Are All Doctrines Equally Weighty; Doctrine is Like a Jigsaw Puzzle


In a recent Zionsbanner broadcast, I used a quote by Sir Isaac Newton, who did theology as well as science. It goes: “In nonessentials straw, in essentials iron.” I went on to explain that I do not think that any doctrine is nonessential. So, how do we reconcile the fact that believers will disagree on doctrine, yet there are areas of doctrine in which we cannot afford to disagree? How can we consider all doctrine to be equally important in light of the fact that some doctrines seem to have greater significance than others? I think if we bear in mind that doctrines do not stand in isolation, but touch other doctrines, an analogy which might help us to understand is a jigsaw puzzle.

Like puzzle pieces, because doctrines touch other doctrines, they have weight, and some doctrines may be weightier than others. Before we take this analogy any further, you may be saying, “But Jeff, how do you support this idea that doctrines have weight scripturally?” Let me turn to two passages. The first of these passages is 1 Corinthians 15:3. It reads, “For I delivered to you first of all that which I also received: that Christ died for our sins according to the Scriptures.” The Greek word here for “first of all” is πρωτος which carries the meaning of prṓtos, as exampled here:

1. From Homer, prṓtos signifies the “first” in space, time, number, or rank.

2. The word occurs in the LXX some 240 times, half in Genesis to Nehemiah, and mostly with reference to number, though also at times rank.

3. Philo uses the term in various connections (e.g., ho prṓtos is the only true God for the sage); in Josephus the term is used for leaders in the tribe, people, or priesthood (e.g., Ezra), as well as for the first in time.[1]


We can see that the idea of rank was certainly an allowed meaning for this particular Greek word, and this is the sense used in our Bible reference. It is reasonable to believe Paul is saying that the things listed in that passage are of prime importance, or that they are extremely weighty doctrines.

Jesus also hinted about a hierarchy among Scriptures when He spoke of weightier things in the Law. Our second Scripture passage says,“Woe to you, scribes and Pharisees, hypocrites! For you pay tithe of mint and anise and cummin, and have neglected the weightier matters of the law: justice and mercy and faith. These you ought to have done, without leaving the others undone (Matthew 23:23, NKJV).” Since all of the Law was Scripture, Jesus here seems to be indicating a hierarchy within the Law, with some teachings or doctrines being of greater weight than others.

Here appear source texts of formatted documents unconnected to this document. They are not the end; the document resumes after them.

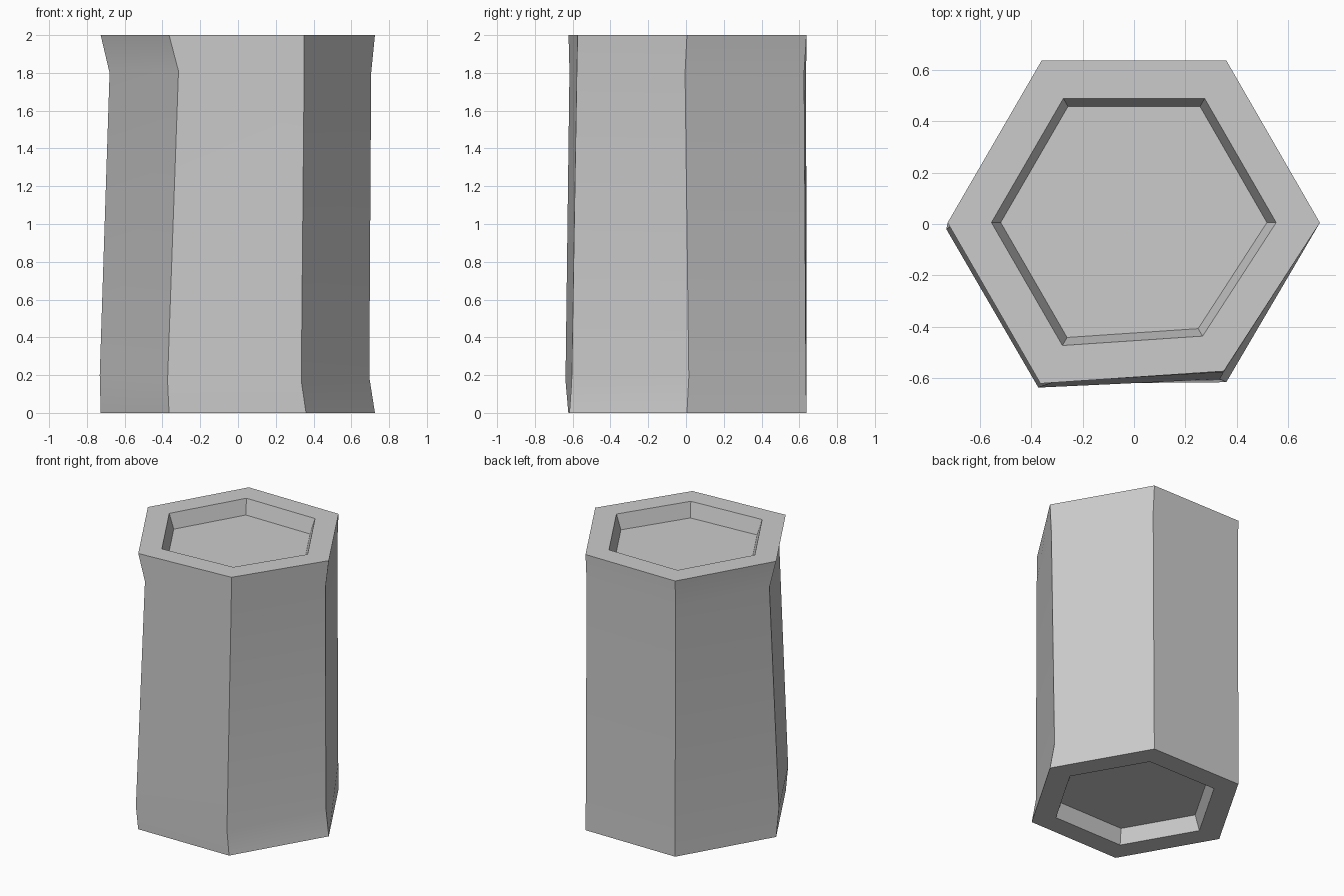
import bpy, bmesh

if "Cube" in bpy.data.objects:
    bpy.data.objects.remove(bpy.data.objects["Cube"])

# Corner order: right, back right, back left, left, front left, front right
bottom = [(0.725, 0.005, 0), (0.36, 0.638, 0), (-0.36, 0.638, 0),
          (-0.727, 0.005, 0), (-0.365, -0.623, 0), (0.36, -0.617, 0)]
lower = [(0.695, 0.015, 0.19), (0.36, 0.635, 0.2), (-0.36, 0.638, 0.2),
         (-0.732, -0.02, 0.2), (-0.373, -0.638, 0.17), (0.335, -0.605, 0.17)]
upper = [(0.705, -0.005, 1.8), (0.36, 0.625, 1.8), (-0.36, 0.636, 1.8),
         (-0.68, 0.015, 1.8), (-0.315, -0.617, 1.81), (0.35, -0.578, 1.8)]
top = [(0.725, 0.005, 2), (0.36, 0.638, 2), (-0.36, 0.638, 2),
       (-0.727, 0.005, 2), (-0.365, -0.622, 2), (0.35, -0.574, 2)]


def inset(ring, factor, z):
    """Shrink a ring toward its centre and place it at height z."""
    return [(x * factor, 0.008 + (y - 0.008) * factor, z) for x, y, _ in ring]


# Column: bottom recess, outer wall, top recess as one chain of rings
rings = [inset(bottom, 0.715, 0.105), inset(bottom, 0.765, 0),
         bottom, lower, upper, top,
         inset(top, 0.765, 2), inset(top, 0.715, 1.895)]

bm = bmesh.new()
loops = [[bm.verts.new(p) for p in ring] for ring in rings]
for a, b in zip(loops, loops[1:]):
    for i in range(6):
        j = (i + 1) % 6
        bm.faces.new((a[i], a[j], b[j], b[i]))
bm.faces.new(loops[0][::-1])
bm.faces.new(loops[-1])
bmesh.ops.recalc_face_normals(bm, faces=bm.faces)

mesh = bpy.data.meshes.new("hexagonal_column")
bm.to_mesh(mesh)
bm.free()
column = bpy.data.objects.new("hexagonal_column", mesh)
bpy.context.collection.objects.link(column)

# Soft shading across the slight bends, sharp corners
bpy.context.view_layer.objects.active = column
column.select_set(True)
bpy.ops.object.shade_smooth_by_angle(angle=0.52)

How can these things be? Let’s now go back to the analogy of the jigsaw puzzle. In a jigsaw puzzle some pieces touch more pieces than others. For instance, a corner piece may only touch one or two pieces while a piece in the center may touch as many as five or six. Therefore, some doctrines within the body of truth may impact other doctrines more extremely than others. Beyond this, some doctrines may touch on matters far more central to salvation than other doctrines do. While all doctrine is equally important, not all doctrine is equally weighty. One must ask how central the doctrine in question is to other key doctrines related to the Christian worldview and salvation, and on that basis give the doctrine a level of weight. So, while all doctrine is important, I may disagree with my brothers and sisters on less weighty doctrines while still regarding them as important. At the same time I can find some doctrines more central where there is little room for disagreement, thus allowing us both to disagree in love, remain unified, and preserve the message of salvation. I hope this analogy is useful to many who read it (and I hope many read it), and that it might help you as you wrestle with the balance between cooperation and integrity in your faith.




[1] Bromiley, G.W., Friedrich, G., Kittel, G. (1985). Theological Dictionary of the New Testament (pp. 965-966). Grand Rapids, MI: W.B. Eerdmans.